● **What you will do**
Only text lines belong in the answer: the lines from the first one in the records through the line with "(0.09, 0.085, 0.085))", copied exactly.

+---+

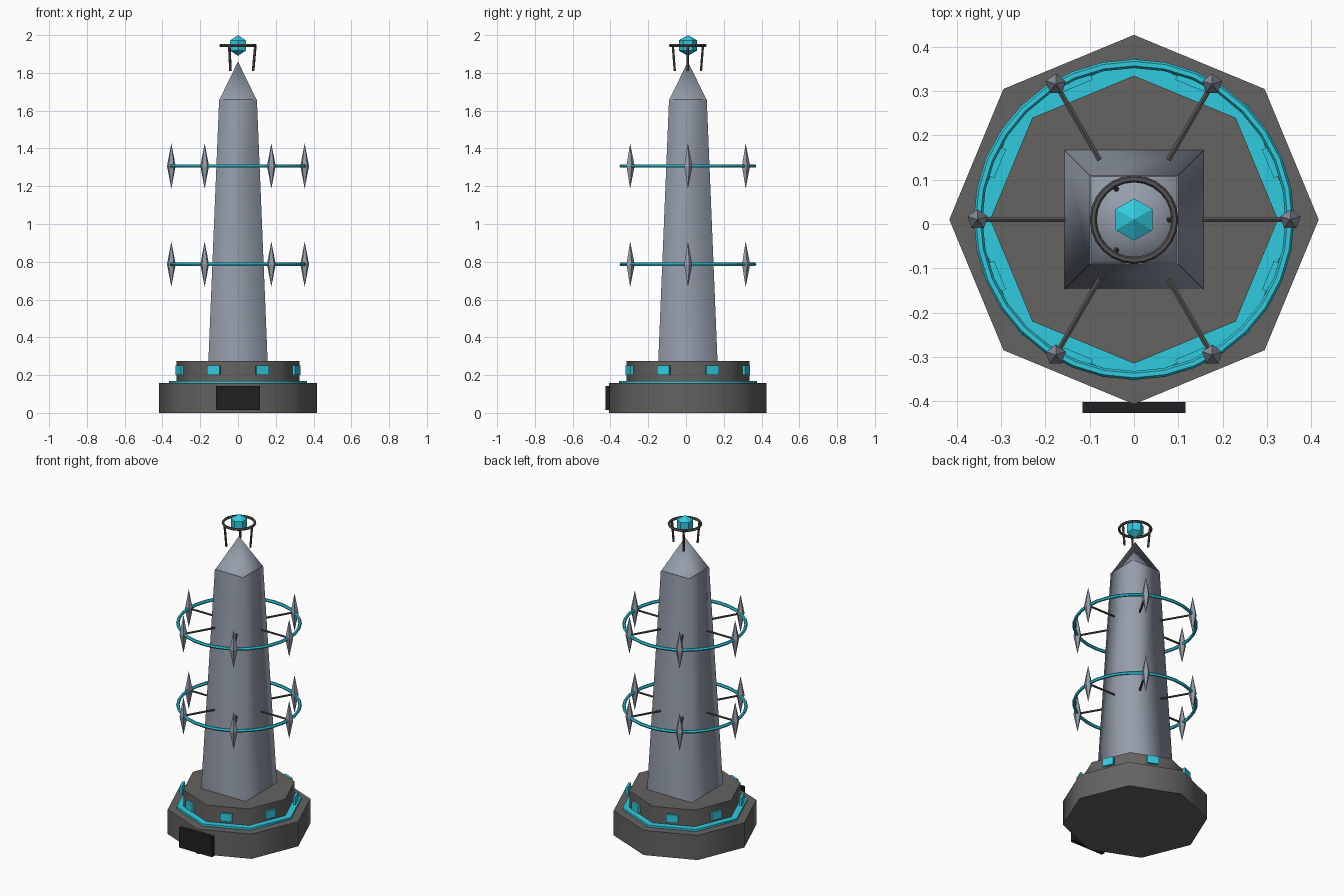
import bpy, bmesh
from math import sin, cos, pi, sqrt, radians
from mathutils import Vector, Matrix

if "Cube" in bpy.data.objects:
    bpy.data.objects.remove(bpy.data.objects["Cube"])

CY = 0.01  # tower axis sits slightly behind the origin


def material(name, rgb):
    m = bpy.data.materials.new(name)
    m.diffuse_color = (*rgb, 1)
    m.use_nodes = True
    m.node_tree.nodes["Principled BSDF"].inputs["Base Color"].default_value = m.diffuse_color
    return m


STONE = material("dark_stone", (0.13, 0.125, 0.12))
STEEL = material("blue_steel", (0.30, 0.34, 0.41))
IRON = material("dark_iron", (0.09, 0.085, 0.085))
GLOW = material("cyan_glow", (0.03, 0.60, 0.74))
BLACK = material("black_door", (0.015, 0.015, 0.016))


def finish(name, bm, mat):
    bmesh.ops.recalc_face_normals(bm, faces=bm.faces)
    me = bpy.data.meshes.new(name)
    bm.to_mesh(me)
    bm.free()
    me.materials.append(mat)
    ob = bpy.data.objects.new(name, me)
    bpy.context.collection.objects.link(ob)
    return ob


def lathe(name, profile, n, mat, start=0.0, at=(0, CY), smooth=False):
    """Revolve (radius, z) points with n sides; radius 0 gives an apex."""
    bm = bmesh.new()
    rings = []
    for r, z in profile:
        if r == 0:
            rings.append([bm.verts.new((*at, z))] * n)
        else:
            rings.append([bm.verts.new((at[0] + r * cos(start + 2 * pi * i / n),
                                        at[1] + r * sin(start + 2 * pi * i / n), z))
                          for i in range(n)])
    for a, b in zip(rings, rings[1:]):
        for i in range(n):
            j = (i + 1) % n
            f = bm.faces.new(list(dict.fromkeys((a[i], a[j], b[j], b[i]))))
            f.smooth = smooth
    for ring, (r, z) in ((rings[0], profile[0]), (rings[-1], profile[-1])):
        if r > 0:
            cap = bm.faces.new(ring)
            for e in cap.edges:
                e.smooth = False
    return finish(name, bm, mat)


def rod(name, a, b, r, mat):
    a, b = Vector(a), Vector(b)
    d = b - a
    bm = bmesh.new()
    m = Matrix.Translation((a + b) / 2) @ d.to_track_quat('Z', 'Y').to_matrix().to_4x4()
    bmesh.ops.create_cone(bm, cap_ends=True, segments=6, radius1=r, radius2=r,
                          depth=d.length, matrix=m)
    return finish(name, bm, mat)


def box(name, centre, size, mat, turn=0.0):
    bm = bmesh.new()
    m = Matrix.Translation(centre) @ Matrix.Rotation(turn, 4, 'Z') @ Matrix.Diagonal((*size, 1))
    bmesh.ops.create_cube(bm, size=1, matrix=m)
    return finish(name, bm, mat)


def ring(name, z, major, minor, segs, mat):
    bpy.ops.mesh.primitive_torus_add(location=(0, CY, z), major_radius=major, minor_radius=minor,
                                     major_segments=segs, minor_segments=6)
    ob = bpy.context.object
    ob.name = name
    ob.data.materials.append(mat)
    return ob


def polar(r, ang, z):
    return (r * cos(ang), CY + r * sin(ang), z)


# Stepped octagonal base with a glowing band
lathe("lower_base", [(0.417, 0), (0.417, 0.157)], 8, STONE, smooth=True)
lathe("glow_band", [(0.365, 0.15), (0.365, 0.17)], 8, GLOW, smooth=True)
lathe("upper_base", [(0.325, 0.155), (0.325, 0.275)], 8, STONE, smooth=True)

# Lit panels standing just off each upper base face
for i in range(8):
    a = radians(22.5 + 45 * i)
    box(f"panel_{i}", polar(0.335, a, 0.226), (0.015, 0.07, 0.05), GLOW, a)

# Door plate
box("door", (0, -0.414, 0.08), (0.232, 0.025, 0.127), BLACK)

# Square tapered tower and pyramid roof
lathe("tower", [(0.157 * sqrt(2), 0.27), (0.10 * sqrt(2), 1.66)], 4, STEEL, pi / 4, smooth=True)
lathe("roof", [(0.10 * sqrt(2), 1.655), (0, 1.86)], 4, STEEL, pi / 4, smooth=True)

# Two floating rings carrying spokes and crystals
for lvl, z in enumerate((0.787, 1.307)):
    ring(f"ring_{lvl}", z, 0.352, 0.01, 32, GLOW)
    for i in range(6):
        a = i * pi / 3
        p = polar(0.353, a, z)
        lathe(f"crystal_{lvl}_{i}", [(0, z - 0.12), (0.024, z), (0, z + 0.12)], 5, STEEL,
              pi / 2, p[:2])
        rod(f"spoke_{lvl}_{i}", polar(0.155, a, z), p, 0.0065, IRON)

# Finial cage and orb
ring("cage_ring", 1.945, 0.092, 0.008, 24, IRON)
for i in range(3):
    a = i * 2 * pi / 3
    rod(f"cage_leg_{i}", polar(0.08, a, 1.81), polar(0.092, a, 1.945), 0.007, IRON)
orb = 0.055
lathe("orb", [(orb * cos(t), 1.945 + orb * sin(t)) if abs(t) < 1.5 else (0, 1.945 + orb * sin(t))
              for t in (-pi / 2, -pi / 6, pi / 6, pi / 2)], 6, GLOW, pi / 2)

+---+

● **Result**
import bpy, bmesh
from math import sin, cos, pi, sqrt, radians
from mathutils import Vector, Matrix

if "Cube" in bpy.data.objects:
    bpy.data.objects.remove(bpy.data.objects["Cube"])

CY = 0.01  # tower axis sits slightly behind the origin


def material(name, rgb):
    m = bpy.data.materials.new(name)
    m.diffuse_color = (*rgb, 1)
    m.use_nodes = True
    m.node_tree.nodes["Principled BSDF"].inputs["Base Color"].default_value = m.diffuse_color
    return m


STONE = material("dark_stone", (0.13, 0.125, 0.12))
STEEL = material("blue_steel", (0.30, 0.34, 0.41))
IRON = material("dark_iron", (0.09, 0.085, 0.085))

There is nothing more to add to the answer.